Buz had always dreamed about becoming a father

Making fatherhood possible for men with spinal cord injury

Buz Straw FamilyAt the age of 24, Buz was injured on the job site, leaving him with a spinal cord injury (SCI).

He had always dreamed about becoming a father, but like many men with spinal cord injury, it was unclear at first whether this would be possible.

With the expertise of the researchers and clinicians at the Vancouver Sperm Retrieval Clinic (VSRC) and ICORD spinal cord research centre, Buz's dream became a reality and he is now a father of three.

While living with spinal cord injuries (SCIs) presents a number of challenges, it turns out a common concern for men is an age-old one: fatherhood.

That’s why spinal cord researcher Dr Stacy Elliott has devoted her career to helping men living with SCI in their journey to becoming biological fathers.

Men with SCI struggle with two key issues around fertility:

  1. Sexual (difficulty with ejaculation) and
  2. Biological (poor semen quality secondary to their SCI).

“What many people don’t realize is that a lot of men with SCI are young, otherwise healthy men, who were often go – getters, like athletes,” says Dr. Elliott. “So becoming a father was part of their life plan and yet, 25 years ago when we started this work, there were almost no options for them to become biological fathers,” says Dr. Elliot.

Making fatherhood possible

“Part of our motivation is to offer a range of techniques and options for men, regardless of the health coverage they might have,” says Dr. Elliott. “In vitro fertilization, for example, may be too costly for some of our clients, while others prefer a more “home-based,” less invasive option.

“Having options for their fertility is empowering,” says Dr Elliott. “It is important for men with SCI to know that they can explore a number of alternatives to become parents.”

How the Straw family has benefitedBuz Straw is one BC client who has benefited from this research.
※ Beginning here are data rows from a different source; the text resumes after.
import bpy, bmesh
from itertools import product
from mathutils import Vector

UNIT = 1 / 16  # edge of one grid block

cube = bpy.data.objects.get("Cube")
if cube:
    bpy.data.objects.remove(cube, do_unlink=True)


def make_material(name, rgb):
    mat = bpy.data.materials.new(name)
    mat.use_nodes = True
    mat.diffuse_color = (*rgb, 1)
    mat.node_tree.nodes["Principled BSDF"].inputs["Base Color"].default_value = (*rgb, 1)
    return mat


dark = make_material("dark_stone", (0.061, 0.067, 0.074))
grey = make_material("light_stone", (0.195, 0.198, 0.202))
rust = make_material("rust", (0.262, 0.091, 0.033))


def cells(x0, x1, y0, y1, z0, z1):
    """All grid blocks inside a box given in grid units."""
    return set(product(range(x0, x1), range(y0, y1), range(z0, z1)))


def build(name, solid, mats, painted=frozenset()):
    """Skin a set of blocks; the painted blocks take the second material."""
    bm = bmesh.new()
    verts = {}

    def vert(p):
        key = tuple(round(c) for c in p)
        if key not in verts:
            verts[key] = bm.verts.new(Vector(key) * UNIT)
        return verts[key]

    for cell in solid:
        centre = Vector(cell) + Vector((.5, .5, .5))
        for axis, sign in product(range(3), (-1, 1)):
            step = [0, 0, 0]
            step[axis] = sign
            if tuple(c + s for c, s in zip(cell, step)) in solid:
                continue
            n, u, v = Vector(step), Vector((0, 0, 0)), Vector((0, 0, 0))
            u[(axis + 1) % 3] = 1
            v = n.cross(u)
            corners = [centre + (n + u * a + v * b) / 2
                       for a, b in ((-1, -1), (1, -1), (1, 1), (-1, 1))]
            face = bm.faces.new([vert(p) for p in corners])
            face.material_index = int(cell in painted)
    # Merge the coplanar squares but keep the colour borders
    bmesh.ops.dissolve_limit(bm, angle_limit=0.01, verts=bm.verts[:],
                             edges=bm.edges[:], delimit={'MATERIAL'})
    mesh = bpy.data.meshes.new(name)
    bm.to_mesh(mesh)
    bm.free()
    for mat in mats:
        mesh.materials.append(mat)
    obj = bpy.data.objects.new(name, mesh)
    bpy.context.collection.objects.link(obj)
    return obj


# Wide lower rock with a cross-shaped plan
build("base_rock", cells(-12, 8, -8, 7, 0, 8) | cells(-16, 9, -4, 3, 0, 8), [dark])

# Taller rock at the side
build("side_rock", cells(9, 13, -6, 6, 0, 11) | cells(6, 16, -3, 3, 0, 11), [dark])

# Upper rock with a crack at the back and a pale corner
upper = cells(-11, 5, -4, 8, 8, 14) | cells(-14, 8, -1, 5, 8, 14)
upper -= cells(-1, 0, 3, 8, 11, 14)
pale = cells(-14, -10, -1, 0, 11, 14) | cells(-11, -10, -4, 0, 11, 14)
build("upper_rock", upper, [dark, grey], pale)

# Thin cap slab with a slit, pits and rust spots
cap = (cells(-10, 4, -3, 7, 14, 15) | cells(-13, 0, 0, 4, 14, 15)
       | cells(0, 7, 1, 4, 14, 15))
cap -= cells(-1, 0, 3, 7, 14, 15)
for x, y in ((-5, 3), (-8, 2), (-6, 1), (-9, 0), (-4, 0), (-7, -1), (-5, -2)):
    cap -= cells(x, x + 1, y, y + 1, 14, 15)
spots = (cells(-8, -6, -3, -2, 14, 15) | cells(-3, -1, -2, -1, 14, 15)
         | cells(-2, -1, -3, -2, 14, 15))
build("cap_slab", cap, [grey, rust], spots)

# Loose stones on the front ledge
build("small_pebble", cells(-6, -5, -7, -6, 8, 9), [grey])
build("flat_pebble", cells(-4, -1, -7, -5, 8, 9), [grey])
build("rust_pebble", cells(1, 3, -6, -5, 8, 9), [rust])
When he met his future wife in 2001, he went to the VSRC clinic to for support in making fatherhood a reality. “Everyone you interact with is very professional, compassionate and supportive,” says Straw.

“There are a lot of emotions around becoming a parent and being sexually active while living with SCI, but you quickly find there is no issue you can’t raise with the staff.” Straw has gone on to father three children with his wife and continues to use the clinic for support and regular check-ups.

About Dr Elliot and her team at ICORDClinical researcher, Dr. Stacy Elliott, has played a key role in helping Buz and other men in BC with SCI to become biological fathers. Through her research on sexuality and fertility, Dr. Elliott and her colleagues have conducted groundbreaking studies on a range of issues around sexual health in men with SCI - making the VGH-based clinic the only one of its kind in Canada.

Learn more

Read the news release on the VCH Research Institute website.

Visit the ICORD website.